What Parents Need to Know About Learning Disability Tests
written by Heidi Borst, published on US News
Learning new concepts and behaviors is challenging for many children. But when difficulty persists despite extra support at home and in school, education experts start looking to see if a learning disability is at play.
It may be that a child is struggling to learn to read, or that an inability to sit still and focus is impeding academic progress. Whatever the signs, learning disabilities are more common than many may think. One in five U.S. children have learning and attention issues such as dyslexia or attention deficit hyperactivity disorder, according to the National Center for Learning Disabilities.
Yet, experts say that many who might qualify for support in school do not receive it because learning disabilities often go undetected. Parents and teachers are often the first to suspect a learning disability when they see a child’s overall abilities offset by a particular area of frustration or difficulty, says Rebecca Burns, a language and linguistics consultant in Florida.

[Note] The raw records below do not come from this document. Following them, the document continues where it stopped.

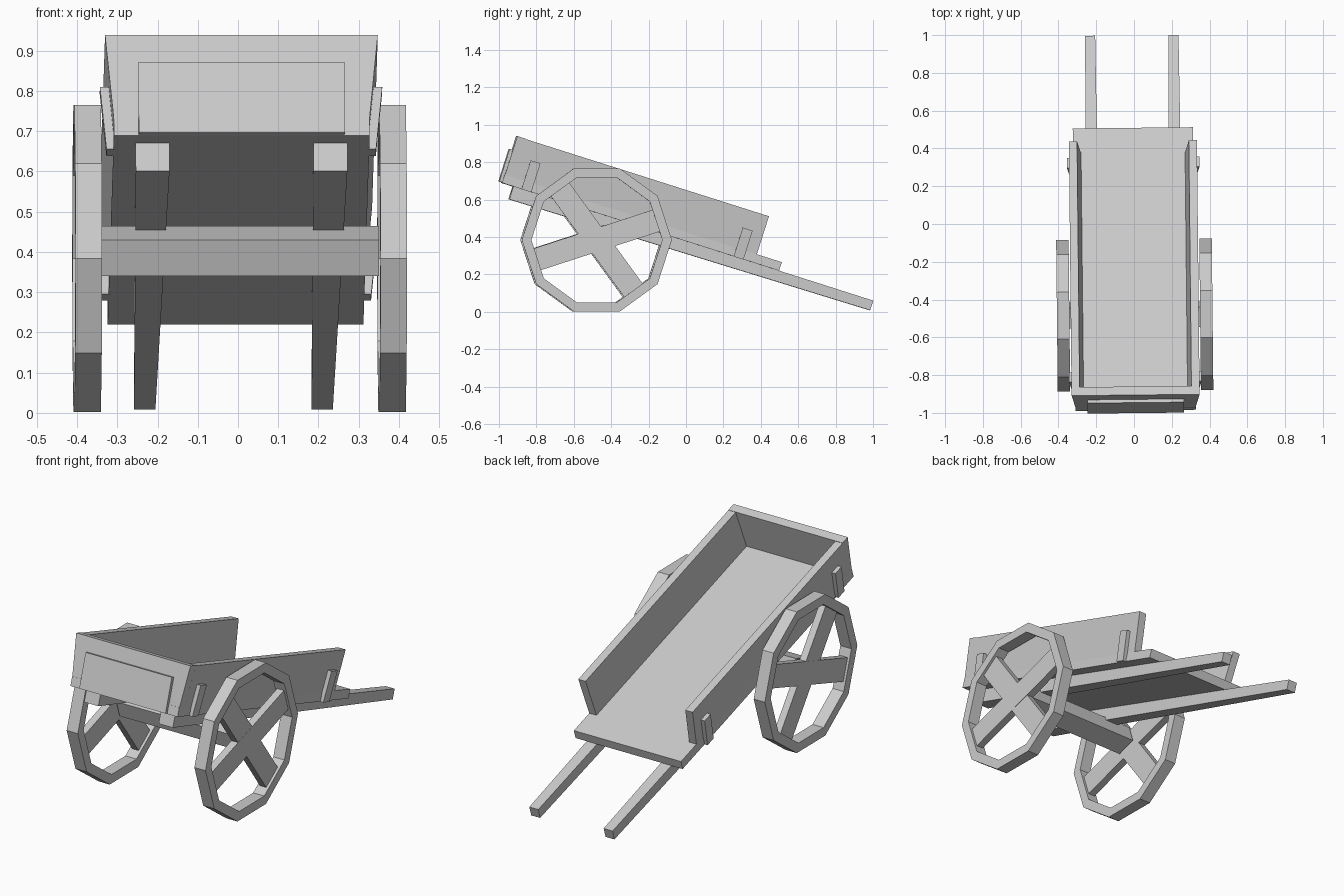
import bpy, bmesh
from math import radians, cos, sin, pi
from mathutils import Matrix

if "Cube" in bpy.data.objects:
    bpy.data.objects.remove(bpy.data.objects["Cube"])

# Whole cart is turned very slightly; the bed is also pitched down to the rear
YAW = (Matrix.Translation((0, -0.1, 0)) @ Matrix.Rotation(radians(0.6), 4, 'Z')
       @ Matrix.Translation((0, 0.1, 0)))
BED = YAW @ Matrix.Rotation(radians(-17.6), 4, 'X')
WHEEL = YAW @ Matrix.Translation((0, -0.481, 0.384))


def finish(name, bm, matrix, mirror):
    bmesh.ops.recalc_face_normals(bm, faces=bm.faces)
    mesh = bpy.data.meshes.new(name)
    bm.to_mesh(mesh)
    bm.free()
    ob = bpy.data.objects.new(name, mesh)
    bpy.context.collection.objects.link(ob)
    ob.matrix_world = matrix
    if mirror:
        mod = ob.modifiers.new("mirror", 'MIRROR')
        mod.use_mirror_merge = False
    return ob


def loft(name, a, b, matrix=BED, mirror=False):
    """Solid between two matching polygons."""
    bm = bmesh.new()
    va = [bm.verts.new(p) for p in a]
    vb = [bm.verts.new(p) for p in b]
    bm.faces.new(va)
    bm.faces.new(vb)
    n = len(va)
    for i in range(n):
        j = (i + 1) % n
        bm.faces.new((va[i], va[j], vb[j], vb[i]))
    return finish(name, bm, matrix, mirror)


def extrude_y(name, profile, y0, y1, mirror=False):
    """Extrude an (x, z) profile along the length of the bed."""
    return loft(name, [(x, y0, z) for x, z in profile],
                [(x, y1, z) for x, z in profile], BED, mirror)


def rect(x0, x1, z0, z1):
    return [(x0, z0), (x1, z0), (x1, z1), (x0, z1)]


# Bed: floor, flared sides, front board and its outer plate
extrude_y("floor", rect(-0.318, 0.318, 0.359, 0.407), -1.149, 0.405)
extrude_y("side_board", [(0.275, 0.405), (0.318, 0.405), (0.339, 0.62), (0.296, 0.62)],
          -1.10, 0.265, True)
extrude_y("front_board", [(-0.318, 0.405), (0.318, 0.405), (0.339, 0.622), (-0.339, 0.622)],
          -1.147, -1.10)
extrude_y("front_plate", rect(-0.256, 0.256, 0.362, 0.545), -1.165, -1.146)

# Cleats on the outside of the side boards
for label, y in (("front", -1.04), ("rear", 0.15)):
    extrude_y(label + "_cleat", [(0.313, 0.358), (0.335, 0.358), (0.351, 0.52), (0.329, 0.52)],
              y, y + 0.055, True)

# Tapered shafts under the floor
loft("shaft",
     [(x, -1.085, z) for x, z in rect(0.179, 0.263, 0.287, 0.361)],
     [(x, 0.934, z) for x, z in rect(0.194, 0.247, 0.305, 0.359)], BED, True)

# Axle beam, tilted in line with one pair of spokes
AXLE = WHEEL @ Matrix.Translation((0, 0, 0.018)) @ Matrix.Rotation(radians(18), 4, 'X')
beam = [(-0.056, -0.047), (0.056, -0.047), (0.056, 0.047), (-0.056, 0.047)]
loft("axle_beam", [(-0.346, y, z) for y, z in beam], [(0.346, y, z) for y, z in beam], AXLE)

# Ten-sided wheel rims
bm = bmesh.new()
loops = [[bm.verts.new((x, r * cos(i * pi / 5), r * sin(i * pi / 5))) for i in range(10)]
         for x, r in ((0.346, 0.401), (0.412, 0.401), (0.412, 0.35), (0.346, 0.35))]
for k in range(4):
    a, b = loops[k], loops[(k + 1) % 4]
    for i in range(10):
        j = (i + 1) % 10
        bm.faces.new((a[i], a[j], b[j], b[i]))
finish("wheel_rim", bm, WHEEL, True)

# Crossed spoke bars
for n, (angle, half) in enumerate(((18, 0.02), (-54, 0.019))):
    bar = [(-0.345, -0.061), (0.345, -0.061), (0.345, 0.061), (-0.345, 0.061)]
    loft("spoke_bar_%d" % (n + 1), [(0.379 - half, y, z) for y, z in bar],
         [(0.379 + half, y, z) for y, z in bar],
         WHEEL @ Matrix.Rotation(radians(angle), 4, 'X'), True)
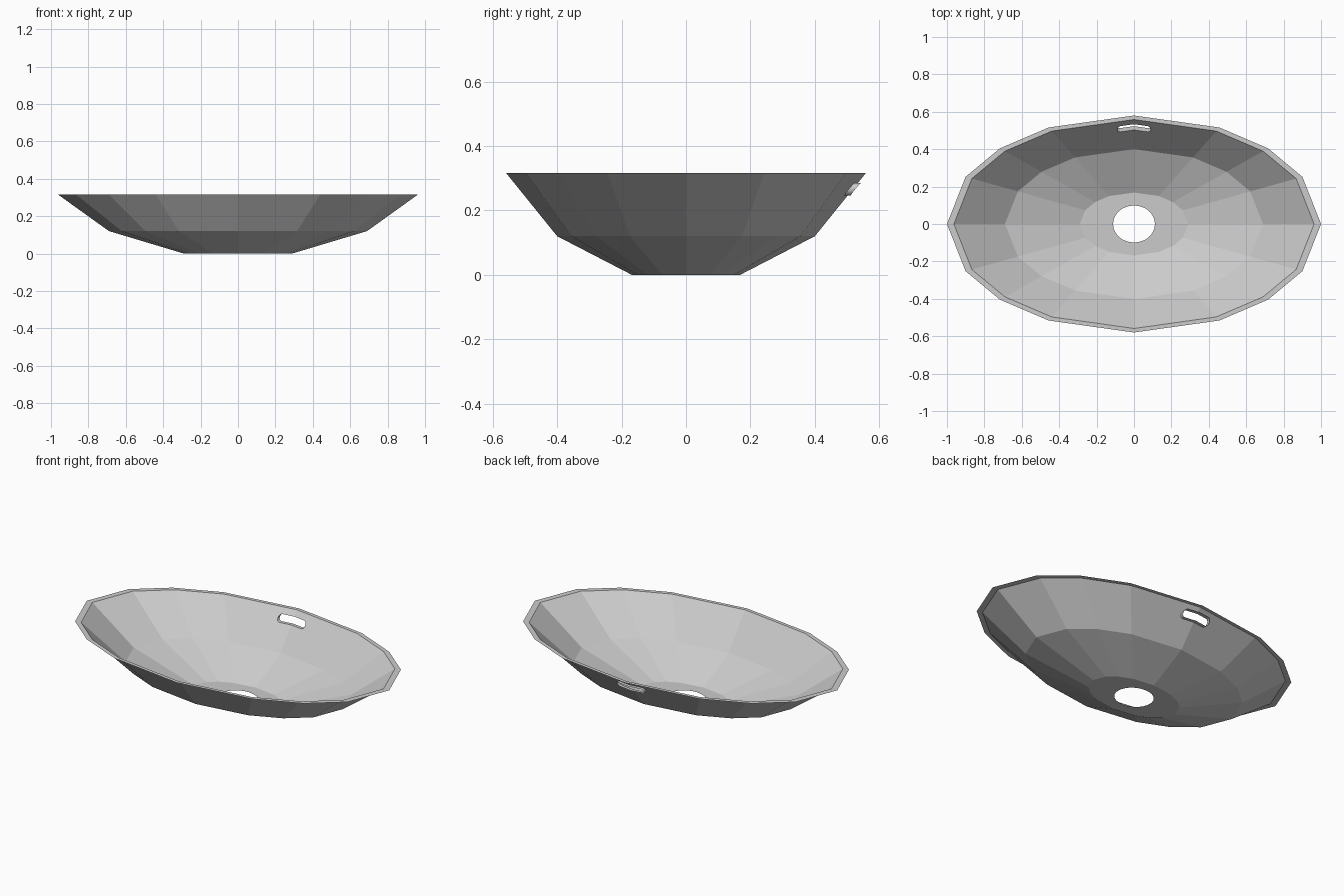
import bpy, bmesh, math
from mathutils import Vector

if "Cube" in bpy.data.objects:
    bpy.data.objects.remove(bpy.data.objects["Cube"])

# 16 uneven facet angles, mirrored from one quadrant
quad = [0, 25.8, 44.2, 62.8]
half = quad + [90] + [180 - a for a in reversed(quad[1:])]
angles = [math.radians(a) for a in half + [a + 180 for a in half]]
N = len(angles)
RATIO = 0.58

bm = bmesh.new()


def ring(a, b, z, angs):
    return [bm.verts.new((a * math.cos(t), b * math.sin(t), z)) for t in angs]


# Rings from the flat rim down to the floor, then the round drain hole
outer = ring(1.0, RATIO, 0.316, angles)
rim = ring(0.963, 0.963 * RATIO, 0.316, angles)
mid = ring(0.69, 0.69 * RATIO, 0.12, angles)
base = ring(0.29, 0.29 * RATIO, 0.0, angles)
fine = []
for i in range(N):
    a, b = angles[i], angles[(i + 1) % N] + (2 * math.pi if i == N - 1 else 0)
    fine += [a, (a + b) / 2]
drain = ring(0.112, 0.099, 0.0, fine)

BACK = 4  # rim corner on the back centre line
for i in range(N):
    j = (i + 1) % N
    bm.faces.new((outer[i], outer[j], rim[j], rim[i]))
    bm.faces.new((mid[i], mid[j], base[j], base[i]))
    bm.faces.new((base[i], base[j], drain[(2 * i + 2) % (2 * N)], drain[2 * i + 1], drain[2 * i]))
    if i not in (BACK - 1, BACK):
        bm.faces.new((rim[i], rim[j], mid[j], mid[i]))

# Overflow slot: stadium outline lying on the two back panels
top, low, side = rim[BACK].co, mid[BACK].co, rim[BACK - 1].co
slope = (side.y - top.y) / side.x
HW, HH, CZ, STEPS = 0.09, 0.019, 0.266, 8


def on_wall(x, z):
    t = (z - low.z) / (top.z - low.z)
    return Vector((x, low.y + (top.y - low.y) * t + slope * abs(x), z))


arc = [(0, HH)] + [(HW - HH + HH * math.sin(math.pi * k / STEPS), HH * math.cos(math.pi * k / STEPS))
                   for k in range(STEPS + 1)] + [(0, -HH)]
right = [bm.verts.new(on_wall(x, CZ + z)) for x, z in arc]
left = [right[0]] + [bm.verts.new(on_wall(-x, CZ + z)) for x, z in arc[1:-1]] + [right[-1]]
bm.faces.new([rim[BACK]] + right + [mid[BACK], mid[BACK - 1], rim[BACK - 1]])
bm.faces.new([rim[BACK]] + left + [mid[BACK], mid[BACK + 1], rim[BACK + 1]])

# Short lip running outward from the slot
loop = right + left[-2:0:-1]
lip = [bm.verts.new(v.co + Vector((0, 0.02, 0))) for v in loop]
for k in range(len(loop)):
    m = (k + 1) % len(loop)
    bm.faces.new((loop[k], loop[m], lip[m], lip[k]))

# Face the bowl surface upward and inward
bm.normal_update()
bmesh.ops.recalc_face_normals(bm, faces=bm.faces[:])
bm.normal_update()
if next(f for f in bm.faces if all(v in outer or v in rim for v in f.verts)).normal.z < 0:
    bmesh.ops.reverse_faces(bm, faces=bm.faces[:])

mesh = bpy.data.meshes.new("sink_basin")
bm.to_mesh(mesh)
bm.free()
basin = bpy.data.objects.new("sink_basin", mesh)
bpy.context.collection.objects.link(basin)
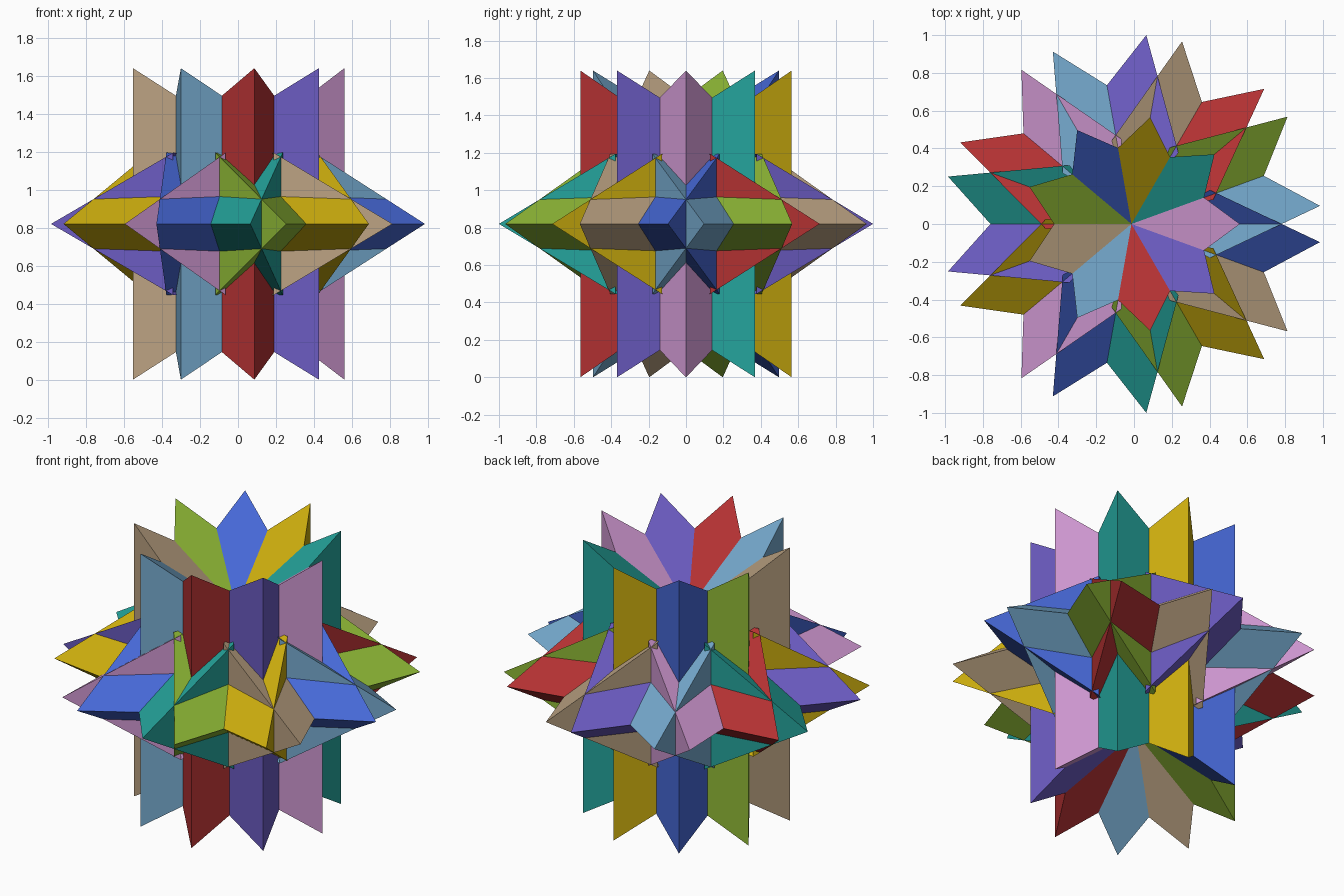
import bpy, bmesh, math
from mathutils import Vector
from mathutils.geometry import intersect_line_plane

cube = bpy.data.objects.get("Cube")
if cube:
    bpy.data.objects.remove(cube, do_unlink=True)

MID_Z = 0.82        # height of the mirror plane
SHIFT_X = -0.0137   # nine-fold axis, so that the bounding box is centred

# One colour per arm, in order around the axis (sRGB)
COLOURS = [
    ("pink", (208, 152, 210)), ("teal", (36, 163, 155)), ("yellow", (205, 174, 14)),
    ("blue", (70, 104, 214)), ("green", (141, 182, 53)), ("tan", (187, 162, 130)),
    ("light_blue", (117, 169, 205)), ("red", (178, 49, 50)), ("purple", (107, 91, 193)),
]


def linear(c):
    c /= 255
    return c / 12.92 if c <= 0.04045 else ((c + 0.055) / 1.055) ** 2.4


def make_material(name, rgb):
    m = bpy.data.materials.new(name)
    col = tuple(linear(c) for c in rgb) + (1.0,)
    m.diffuse_color = col
    m.use_nodes = True
    bsdf = next(n for n in m.node_tree.nodes if n.type == 'BSDF_PRINCIPLED')
    bsdf.inputs["Base Color"].default_value = col
    return m


def polar(r, deg, z=0.0):
    a = math.radians(deg)
    return Vector((r * math.cos(a), r * math.sin(a), z))


def flip(p):
    return Vector((p.x, p.y, -p.z))


def build(name, polys, mat):
    """polys: list of (points, outward hint vector)"""
    bm = bmesh.new()
    for pts, out in polys:
        f = bm.faces.new([bm.verts.new(p) for p in pts])
        f.normal_update()
        if f.normal.dot(out) < 0:
            f.normal_flip()
    bmesh.ops.remove_doubles(bm, verts=bm.verts, dist=1e-5)
    me = bpy.data.meshes.new(name)
    bm.to_mesh(me)
    bm.free()
    me.materials.append(mat)
    ob = bpy.data.objects.new(name, me)
    ob.location = (SHIFT_X, 0, MID_Z)
    bpy.context.collection.objects.link(ob)


UP, DOWN = Vector((0, 0, 1)), Vector((0, 0, -1))


# Vertical arm of the star column: sunken kite at each end and two walls
def column_arm(name, ang, mat):
    hub = Vector((0, 0, 0.38))
    tip = polar(0.574, ang, 0.82)
    left, right = polar(0.409, ang + 20, 0.675), polar(0.409, ang - 20, 0.675)
    kite = [hub, right, tip, left]
    polys = [(kite, UP), ([flip(p) for p in kite], DOWN)]
    for side, d in ((left, 53), (right, -53)):
        polys.append(([side, tip, flip(tip), flip(side)], polar(1, ang + d)))
    build(name, polys, mat)


# Horizontal spike: sloping face above and below, upright triangle in the notch
def spike(name, c, s, mat):
    tip = polar(1.003, c + 5.5 * s)
    valley = polar(0.746, c + 20 * s)
    horn = polar(0.452, c - 23.5 * s, 0.375)
    normal = (tip - valley).cross(horn - valley)

    def on_slope(r, deg):
        p = polar(r, deg)
        return intersect_line_plane(p, p + UP, valley, normal)

    slope = [tip, valley, on_slope(0.3, c + 20 * s), on_slope(0.3, c - 20 * s), horn]
    build(name, [
        (slope, UP),
        ([flip(p) for p in slope], DOWN),
        ([tip, horn, flip(horn)], polar(1, c - 64 * s)),
    ], mat)


for k, (colour, rgb) in enumerate(COLOURS):
    mat = make_material(colour, rgb)
    column_arm(f"column_arm_{colour}", 40 * k, mat)
    for s, label in ((1, "a"), (-1, "b")):
        spike(f"spike_{colour}_{label}", 40 * k + 120 * s, s, mat)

“In school, children routinely receive hearing and vision screening tests, but specific testing for learning disabilities is done only on a case-by-case basis when approved by a team of teachers, parents and other professionals,” she says.